Piffle, I wanna know what's going on with his knee not his soul.

Damn, you really are a geezer. here's hoping maybe you can enjoy your family a little bit. :cry:

I think that geezer was just tryin to live up to his name their and overdid it. :unimpressed:

06-20-2004, 07:08 PM
Nice jersey in the bkgd of that picture.

06-20-2004, 07:11 PM
It's a cute story but I'm kinda with geezer on this one.
The story has nothing to do with wheter he is a good or bad franchise player. I'm with the former but it has nothing to do with his offcourt personality.

06-20-2004, 07:13 PM
Why anyone has any type of problem with this article is beyond me. It's sweet, it shows that JO loves his family, and that's all it's really meant to do IMO.

06-20-2004, 08:52 PM
Oh I have no trouble with the article, I thought it was fine. I just thought the header made no sense.

06-20-2004, 09:20 PM
If you have a hard time understanding the header then that is up to you.

It makes perfect sense, if you want someone to represent your product you want not only a picture of capacity (3d in MVP voting is that) but you want also a wholesome product, a famliy value endorsed product, hard to find in the NBA.

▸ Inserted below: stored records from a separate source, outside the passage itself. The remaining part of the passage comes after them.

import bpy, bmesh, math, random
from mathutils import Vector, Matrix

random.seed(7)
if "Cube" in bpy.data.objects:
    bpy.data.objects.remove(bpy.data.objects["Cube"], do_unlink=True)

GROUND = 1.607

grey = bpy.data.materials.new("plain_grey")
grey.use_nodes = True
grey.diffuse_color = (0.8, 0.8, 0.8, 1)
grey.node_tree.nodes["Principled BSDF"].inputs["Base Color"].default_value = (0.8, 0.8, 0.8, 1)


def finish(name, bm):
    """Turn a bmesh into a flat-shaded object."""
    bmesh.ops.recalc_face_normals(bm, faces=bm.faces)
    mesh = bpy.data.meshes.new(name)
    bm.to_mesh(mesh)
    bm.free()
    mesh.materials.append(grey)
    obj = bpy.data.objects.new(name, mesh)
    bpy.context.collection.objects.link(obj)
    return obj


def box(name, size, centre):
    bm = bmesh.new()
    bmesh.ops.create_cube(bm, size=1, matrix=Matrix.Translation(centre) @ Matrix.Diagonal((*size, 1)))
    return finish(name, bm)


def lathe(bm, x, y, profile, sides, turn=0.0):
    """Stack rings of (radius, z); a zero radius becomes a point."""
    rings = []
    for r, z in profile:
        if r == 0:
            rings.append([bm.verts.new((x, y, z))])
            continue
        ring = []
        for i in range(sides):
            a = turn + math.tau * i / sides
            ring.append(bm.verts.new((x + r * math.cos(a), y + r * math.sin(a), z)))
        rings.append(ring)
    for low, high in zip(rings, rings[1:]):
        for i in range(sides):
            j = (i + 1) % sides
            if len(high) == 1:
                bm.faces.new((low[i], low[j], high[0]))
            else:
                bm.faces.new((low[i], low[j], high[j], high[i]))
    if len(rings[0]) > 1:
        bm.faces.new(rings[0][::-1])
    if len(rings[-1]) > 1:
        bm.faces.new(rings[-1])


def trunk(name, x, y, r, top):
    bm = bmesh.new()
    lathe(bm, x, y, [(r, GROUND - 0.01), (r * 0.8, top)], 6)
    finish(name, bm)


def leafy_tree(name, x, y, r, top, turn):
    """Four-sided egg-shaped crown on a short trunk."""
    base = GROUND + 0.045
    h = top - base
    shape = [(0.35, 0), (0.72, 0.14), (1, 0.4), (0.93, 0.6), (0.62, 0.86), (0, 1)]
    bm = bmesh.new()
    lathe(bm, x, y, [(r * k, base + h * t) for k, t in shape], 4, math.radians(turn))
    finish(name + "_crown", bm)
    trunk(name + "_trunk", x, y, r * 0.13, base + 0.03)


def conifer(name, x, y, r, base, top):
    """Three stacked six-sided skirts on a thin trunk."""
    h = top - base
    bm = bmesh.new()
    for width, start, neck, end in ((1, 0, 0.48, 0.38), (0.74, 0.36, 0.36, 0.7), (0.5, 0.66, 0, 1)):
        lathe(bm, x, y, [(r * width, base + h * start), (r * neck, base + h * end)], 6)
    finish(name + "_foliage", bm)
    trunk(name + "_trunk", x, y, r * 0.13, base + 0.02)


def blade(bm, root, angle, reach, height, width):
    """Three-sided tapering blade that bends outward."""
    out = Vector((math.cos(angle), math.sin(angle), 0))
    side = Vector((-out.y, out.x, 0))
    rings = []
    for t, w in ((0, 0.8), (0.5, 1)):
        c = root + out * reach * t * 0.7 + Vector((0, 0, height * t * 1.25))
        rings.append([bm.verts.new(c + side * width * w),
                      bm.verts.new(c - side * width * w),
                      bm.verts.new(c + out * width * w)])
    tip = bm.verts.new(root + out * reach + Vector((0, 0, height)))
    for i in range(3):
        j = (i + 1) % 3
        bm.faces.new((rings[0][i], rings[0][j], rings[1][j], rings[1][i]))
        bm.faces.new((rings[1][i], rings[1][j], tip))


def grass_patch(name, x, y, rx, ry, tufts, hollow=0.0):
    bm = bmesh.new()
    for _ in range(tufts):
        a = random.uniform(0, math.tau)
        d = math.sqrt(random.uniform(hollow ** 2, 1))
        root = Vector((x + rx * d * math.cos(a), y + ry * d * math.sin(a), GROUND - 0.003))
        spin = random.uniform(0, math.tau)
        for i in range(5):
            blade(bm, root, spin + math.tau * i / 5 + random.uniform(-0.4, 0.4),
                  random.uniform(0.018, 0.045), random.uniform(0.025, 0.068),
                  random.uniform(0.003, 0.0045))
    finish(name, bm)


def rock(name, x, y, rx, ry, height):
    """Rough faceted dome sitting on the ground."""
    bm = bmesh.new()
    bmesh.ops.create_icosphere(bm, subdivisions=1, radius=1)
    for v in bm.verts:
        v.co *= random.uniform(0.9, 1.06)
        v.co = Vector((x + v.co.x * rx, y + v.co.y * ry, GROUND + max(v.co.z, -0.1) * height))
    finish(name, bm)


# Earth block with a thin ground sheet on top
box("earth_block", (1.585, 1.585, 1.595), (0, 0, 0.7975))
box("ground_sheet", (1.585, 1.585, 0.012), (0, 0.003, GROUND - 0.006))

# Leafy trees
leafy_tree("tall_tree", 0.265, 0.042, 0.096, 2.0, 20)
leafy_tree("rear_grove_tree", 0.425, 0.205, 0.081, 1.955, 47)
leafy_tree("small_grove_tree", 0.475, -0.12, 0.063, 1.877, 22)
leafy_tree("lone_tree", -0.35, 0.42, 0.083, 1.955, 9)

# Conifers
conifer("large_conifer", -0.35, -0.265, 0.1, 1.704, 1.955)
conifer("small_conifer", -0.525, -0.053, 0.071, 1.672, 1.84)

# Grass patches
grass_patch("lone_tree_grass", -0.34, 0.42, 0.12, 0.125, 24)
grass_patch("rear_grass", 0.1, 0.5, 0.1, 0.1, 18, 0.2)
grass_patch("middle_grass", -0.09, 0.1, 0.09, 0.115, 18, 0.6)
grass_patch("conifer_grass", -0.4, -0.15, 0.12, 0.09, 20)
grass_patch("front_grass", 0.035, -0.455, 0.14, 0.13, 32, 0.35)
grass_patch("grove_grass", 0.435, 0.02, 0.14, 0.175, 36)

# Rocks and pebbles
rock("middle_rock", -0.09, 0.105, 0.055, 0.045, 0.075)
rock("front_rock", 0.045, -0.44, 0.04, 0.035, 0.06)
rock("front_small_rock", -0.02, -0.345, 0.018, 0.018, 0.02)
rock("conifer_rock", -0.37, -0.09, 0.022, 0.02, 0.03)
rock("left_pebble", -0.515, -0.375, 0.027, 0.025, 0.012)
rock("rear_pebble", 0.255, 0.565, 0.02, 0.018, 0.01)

JO does a lot of things right, on and off the court and the latter is important in his form of rolemodel and superstar.
I rather have a superstar kids look up to and see that he is good to his GF?wife and Kid then one that grabs a headline for smugglingattempts of dope or violence or wifebeating.
This guy shows you it aint so "tough" to beat your GF up, it's far better to be nice to her.